The new tax measures introduced by government in July this year is taking a toll on the salaries of Members of Parliament.
As part of measures to raise more revenue to meet its revenue target for the 2018 fiscal year, government among other things revealed it will introduce a new tax known as the high net worth income tax.
[contextly_sidebar id=”6AiGoaEGU4kGKCJzPlHxnedZtDd8dkzO”]In line with the new tax, the government indicated that it will charge 35 percent on incomes that are over GHC 10,000.
Despite concerns by some stakeholders including the Trades Union Congress, the directive has taken effect, and Members of Parliament whose salaries are currently pegged at eleven thousand Cedis are complaining.
Member of Parliament for Kumbungu, Ras Mubarak, expressed his misgivings about the development, saying “Our MPs are earning GHC 2,000 less than what they previously earned before the coming into effect of the 35% income tax on people who earn more 10,000. MPs are earning more than GHC10,000. The take-home of MPs was a little over GHC 11,000 . With the coming into effect of the 35% new income tax, MPs are earning around 9,000 plus. For many of us that is a huge dip because it is an assault on our disposable income. Imagine what 2,000 can do in a rural constituency…It is an assault and an attack on the middle class and it will impoverish more people. ”

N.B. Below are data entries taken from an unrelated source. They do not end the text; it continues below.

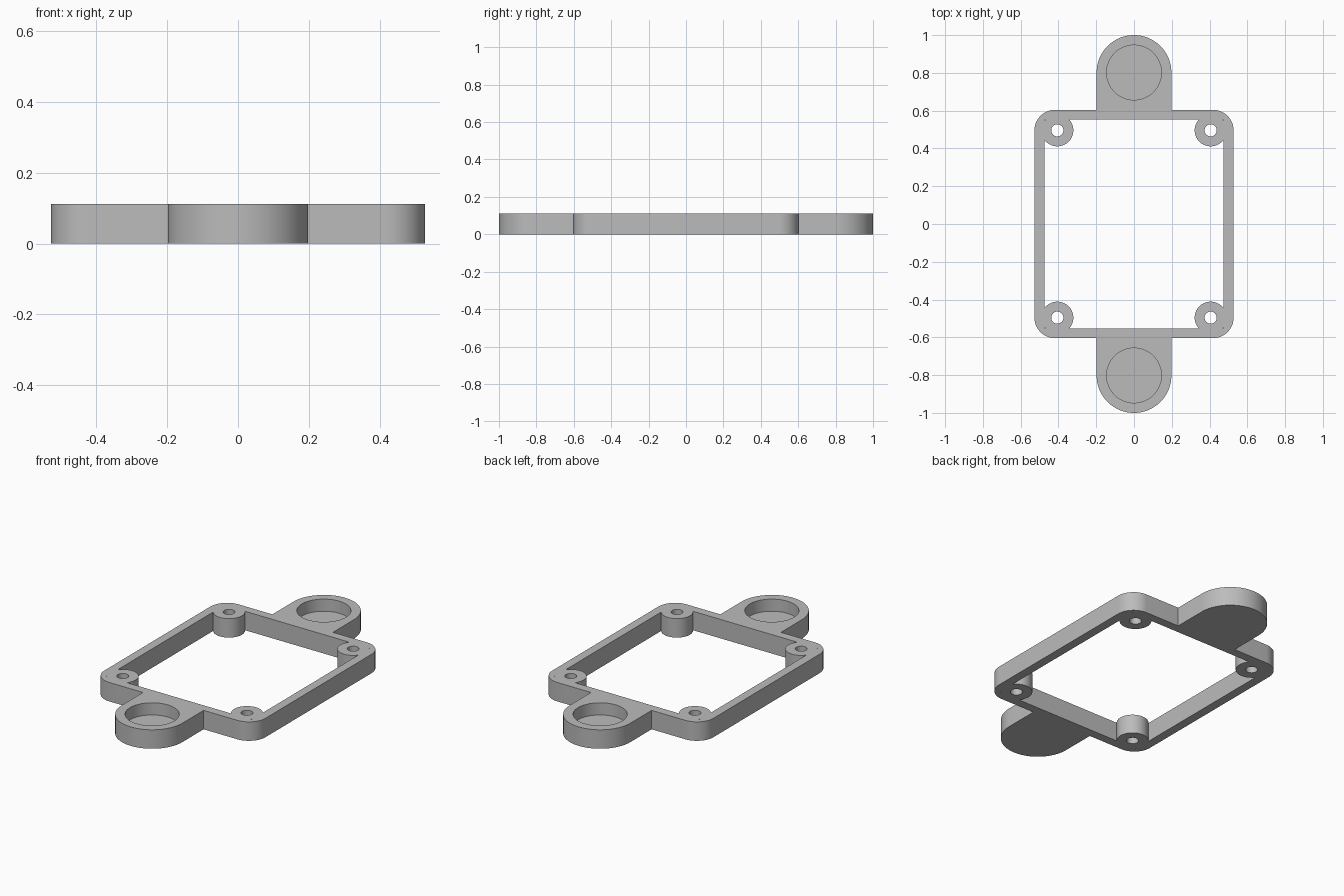
import bpy
import bmesh
from math import cos, sin, pi, radians

cube = bpy.data.objects.get("Cube")
if cube:
    bpy.data.objects.remove(cube, do_unlink=True)

HEIGHT = 0.112
FLOOR = 0.04
OVER = 0.05
HALF_X, HALF_Y, WALL, CORNER = 0.527, 0.604, 0.052, 0.108
BOSS_X, BOSS_Y, BOSS_R, HOLE_R = 0.406, 0.496, 0.085, 0.032
TAB_Y, TAB_R, POCKET_R = 0.802, 0.198, 0.145

grey = bpy.data.materials.new("plain grey")
grey.use_nodes = True
grey.diffuse_color = (0.5, 0.5, 0.5, 1)
grey.node_tree.nodes["Principled BSDF"].inputs["Base Color"].default_value = grey.diffuse_color


def arc(cx, cy, r, start, end, steps):
    angles = [start + (end - start) * i / steps for i in range(steps + 1)]
    return [(cx + r * cos(a), cy + r * sin(a)) for a in angles]


def circle(cx, cy, r, steps=64):
    return arc(cx, cy, r, 0, 2 * pi, steps)[:-1]


def prism(name, outline, low, high):
    """Extrude a counter-clockwise outline from low to high."""
    bm = bmesh.new()
    base = bm.faces.new([bm.verts.new((x, y, low)) for x, y in outline])
    top = bmesh.ops.extrude_face_region(bm, geom=[base])["geom"]
    verts = [v for v in top if isinstance(v, bmesh.types.BMVert)]
    bmesh.ops.translate(bm, verts=verts, vec=(0, 0, high - low))
    bmesh.ops.recalc_face_normals(bm, faces=bm.faces)
    mesh = bpy.data.meshes.new(name)
    bm.to_mesh(mesh)
    bm.free()
    mesh.materials.append(grey)
    obj = bpy.data.objects.new(name, mesh)
    bpy.context.collection.objects.link(obj)
    return obj


def combine(target, tool, operation):
    """Apply an exact boolean and discard the tool."""
    mod = target.modifiers.new(operation, "BOOLEAN")
    mod.operation, mod.object, mod.solver = operation, tool, "EXACT"
    bpy.context.view_layer.objects.active = target
    bpy.ops.object.modifier_apply(modifier=mod.name)
    bpy.data.objects.remove(tool, do_unlink=True)


# Rounded outer frame
corners = [(1, 1), (-1, 1), (-1, -1), (1, -1)]
outline = []
for i, (sx, sy) in enumerate(corners):
    outline += arc(sx * (HALF_X - CORNER), sy * (HALF_Y - CORNER), CORNER,
                   i * pi / 2, (i + 1) * pi / 2, 16)
frame = prism("mounting_frame", outline, 0, HEIGHT)

# Round-ended tabs at the front and back, overlapping the frame wall
for side in (1, -1):
    inner = side * (HALF_Y - WALL / 2)
    turn = 0 if side > 0 else pi
    tab = arc(0, side * TAB_Y, TAB_R, turn, turn + pi, 48)
    tab += [(-side * TAB_R, inner), (side * TAB_R, inner)]
    combine(frame, prism("tab", tab, 0, HEIGHT), "UNION")

# Central opening
x, y = HALF_X - WALL, HALF_Y - WALL
opening = [(x * sx, y * sy) for sx, sy in corners]
combine(frame, prism("opening", opening, -OVER, HEIGHT + OVER), "DIFFERENCE")

# Corner bosses with through holes
for sx, sy in corners:
    cx, cy = sx * BOSS_X, sy * BOSS_Y
    combine(frame, prism("boss", circle(cx, cy, BOSS_R), 0, HEIGHT), "UNION")
    combine(frame, prism("screw_hole", circle(cx, cy, HOLE_R, 32), -OVER, HEIGHT + OVER),
            "DIFFERENCE")

# Blind round pockets in the tabs
for side in (1, -1):
    pocket = circle(0, side * TAB_Y, POCKET_R)
    combine(frame, prism("pocket", pocket, FLOOR, HEIGHT + OVER), "DIFFERENCE")

# Smooth curved walls, sharp rims
bpy.ops.object.select_all(action="DESELECT")
frame.select_set(True)
bpy.context.view_layer.objects.active = frame
bpy.ops.object.shade_smooth_by_angle(angle=radians(30))
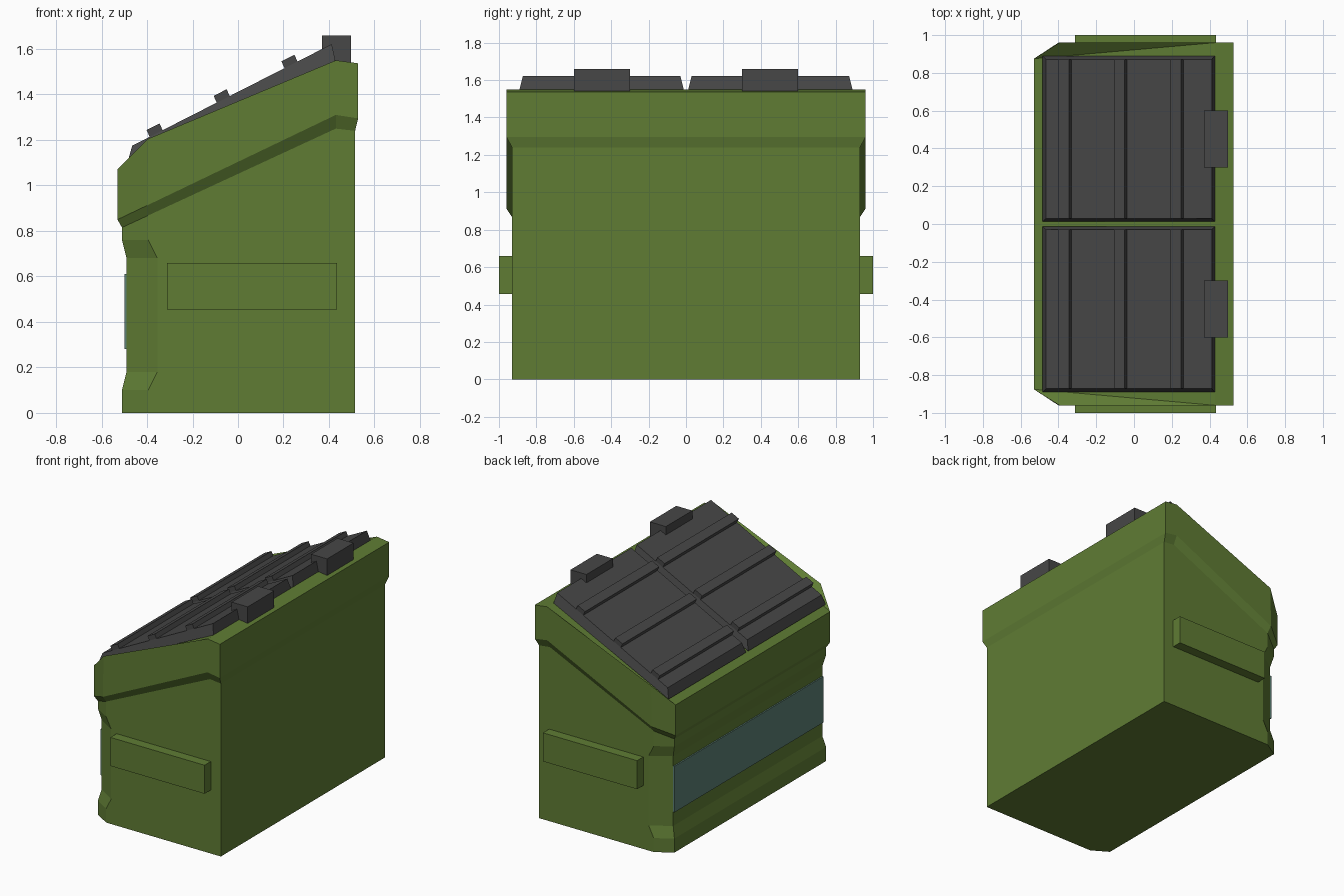
import bpy, bmesh

if "Cube" in bpy.data.objects:
    bpy.data.objects.remove(bpy.data.objects["Cube"])

def material(name, rgb):
    m = bpy.data.materials.new(name)
    m.diffuse_color = (*rgb, 1)
    m.use_nodes = True
    m.node_tree.nodes["Principled BSDF"].inputs["Base Color"].default_value = m.diffuse_color
    return m

GREEN = material("green_paint", (0.115, 0.202, 0.034))
DARK = material("dark_plastic", (0.063, 0.063, 0.063))
TEAL = material("teal_panel", (0.11, 0.22, 0.18))

def make_object(name, bm, mat):
    bmesh.ops.recalc_face_normals(bm, faces=bm.faces)
    me = bpy.data.meshes.new(name)
    bm.to_mesh(me)
    bm.free()
    me.materials.append(mat)
    ob = bpy.data.objects.new(name, me)
    bpy.context.collection.objects.link(ob)
    return ob

def box(name, x, y, z, mat):
    bm = bmesh.new()
    bmesh.ops.create_cube(bm, size=1)
    for v in bm.verts:
        v.co = [r[0] if c < 0 else r[1] for c, r in zip(v.co, (x, y, z))]
    return make_object(name, bm, mat)

# Body: half sections (front corner, chamfer end, rear bend, back), mirrored in y and lofted
def flat(z, recess=False):
    corner = [(-0.49, 0.845), (-0.355, 0.93)] if recess else [(-0.51, 0.86), (-0.395, 0.93)]
    return [(x, y, z) for x, y in corner + [(0.43, 0.93), (0.515, 0.93)]]

sections = [
    flat(0), flat(0.10), flat(0.18, True), flat(0.68, True), flat(0.76),
    [(-0.51, 0.86, 0.815), (-0.395, 0.93, 0.868), (0.43, 0.93, 1.25), (0.515, 0.93, 1.24)],
    [(-0.53, 0.875, 0.85), (-0.40, 0.96, 0.912), (0.43, 0.96, 1.31), (0.528, 0.96, 1.295)],
    [(-0.53, 0.875, 1.07), (-0.395, 0.96, 1.205), (0.43, 0.96, 1.55), (0.528, 0.96, 1.537)],
]
bm = bmesh.new()
loops = []
for s in sections:
    pts = s + [(x, -y, z) for x, y, z in reversed(s)]
    loops.append([bm.verts.new(p) for p in pts])
for a, b in zip(loops, loops[1:]):
    for i in range(8):
        j = (i + 1) % 8
        bm.faces.new((a[i], a[j], b[j], b[i]))
bm.faces.new(loops[0])
t = loops[-1]
for ids in ((0, 2, 5, 7), (0, 1, 2), (7, 6, 5), (2, 3, 4, 5)):
    bm.faces.new([t[i] for i in ids])
make_object("bin_body", bm, GREEN)

# Front panel
box("front_panel", (-0.50, -0.48), (-0.845, 0.845), (0.28, 0.61), TEAL)

# Lid profile helpers: sloped top line
def top_z(x):
    return 1.175 + (x + 0.465) * 0.509

def lid(name, y0, y1):
    bm = bmesh.new()
    bottom = [(-0.485, 1.105), (0.428, 1.55)]
    top = [(-0.465, top_z(-0.465)), (0.412, top_z(0.412))]
    rings = []
    for pts, inset in ((bottom, 0), (top, 0.018)):
        (xa, za), (xb, zb) = pts
        rings.append([bm.verts.new(p) for p in (
            (xa, y0 + inset, za), (xb, y0 + inset, zb),
            (xb, y1 - inset, zb), (xa, y1 - inset, za))])
    a, b = rings
    for i in range(4):
        j = (i + 1) % 4
        bm.faces.new((a[i], a[j], b[j], b[i]))
    bm.faces.new(a)
    bm.faces.new(b)
    # Raised cross ribs, square to the slope
    for x in (-0.387, -0.092, 0.206):
        prof = [(x, top_z(x) - 0.004), (x - 0.015, top_z(x) + 0.029),
                (x + 0.042, top_z(x + 0.057) + 0.029), (x + 0.057, top_z(x + 0.057) - 0.004)]
        prof[2] = (x + 0.042, prof[1][1] + 0.057 * 0.509)
        ends = [[bm.verts.new((px, y, pz)) for px, pz in prof] for y in (y0 + 0.018, y1 - 0.018)]
        bm.faces.new(ends[0])
        bm.faces.new(ends[1])
        for i in range(4):
            j = (i + 1) % 4
            bm.faces.new((ends[0][i], ends[0][j], ends[1][j], ends[1][i]))
    make_object(name, bm, DARK)

# Mirrored parts: lids, hinges, fork pockets
for side, s in (("right", 1), ("left", -1)):
    def span(a, b):
        return tuple(sorted((a * s, b * s)))
    lid("lid_" + side, *span(0.012, 0.89))
    box("hinge_" + side, (0.37, 0.497), span(0.30, 0.60), (1.54, 1.66), DARK)
    box("fork_pocket_" + side, (-0.312, 0.435), span(0.92, 1.0), (0.455, 0.66), GREEN)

It would be recalled that the Finance Minister also announced a 3.5% tax on importation of luxury vehicles with engine capacities of 3.0 liters and above.
He however did not confirm the percentage to be charged.
In line with the new tax, the government was expected to charge 35 percent on incomes that are over GHC 10,000.
By: Marian Ansah/citinewsroom.com/Ghana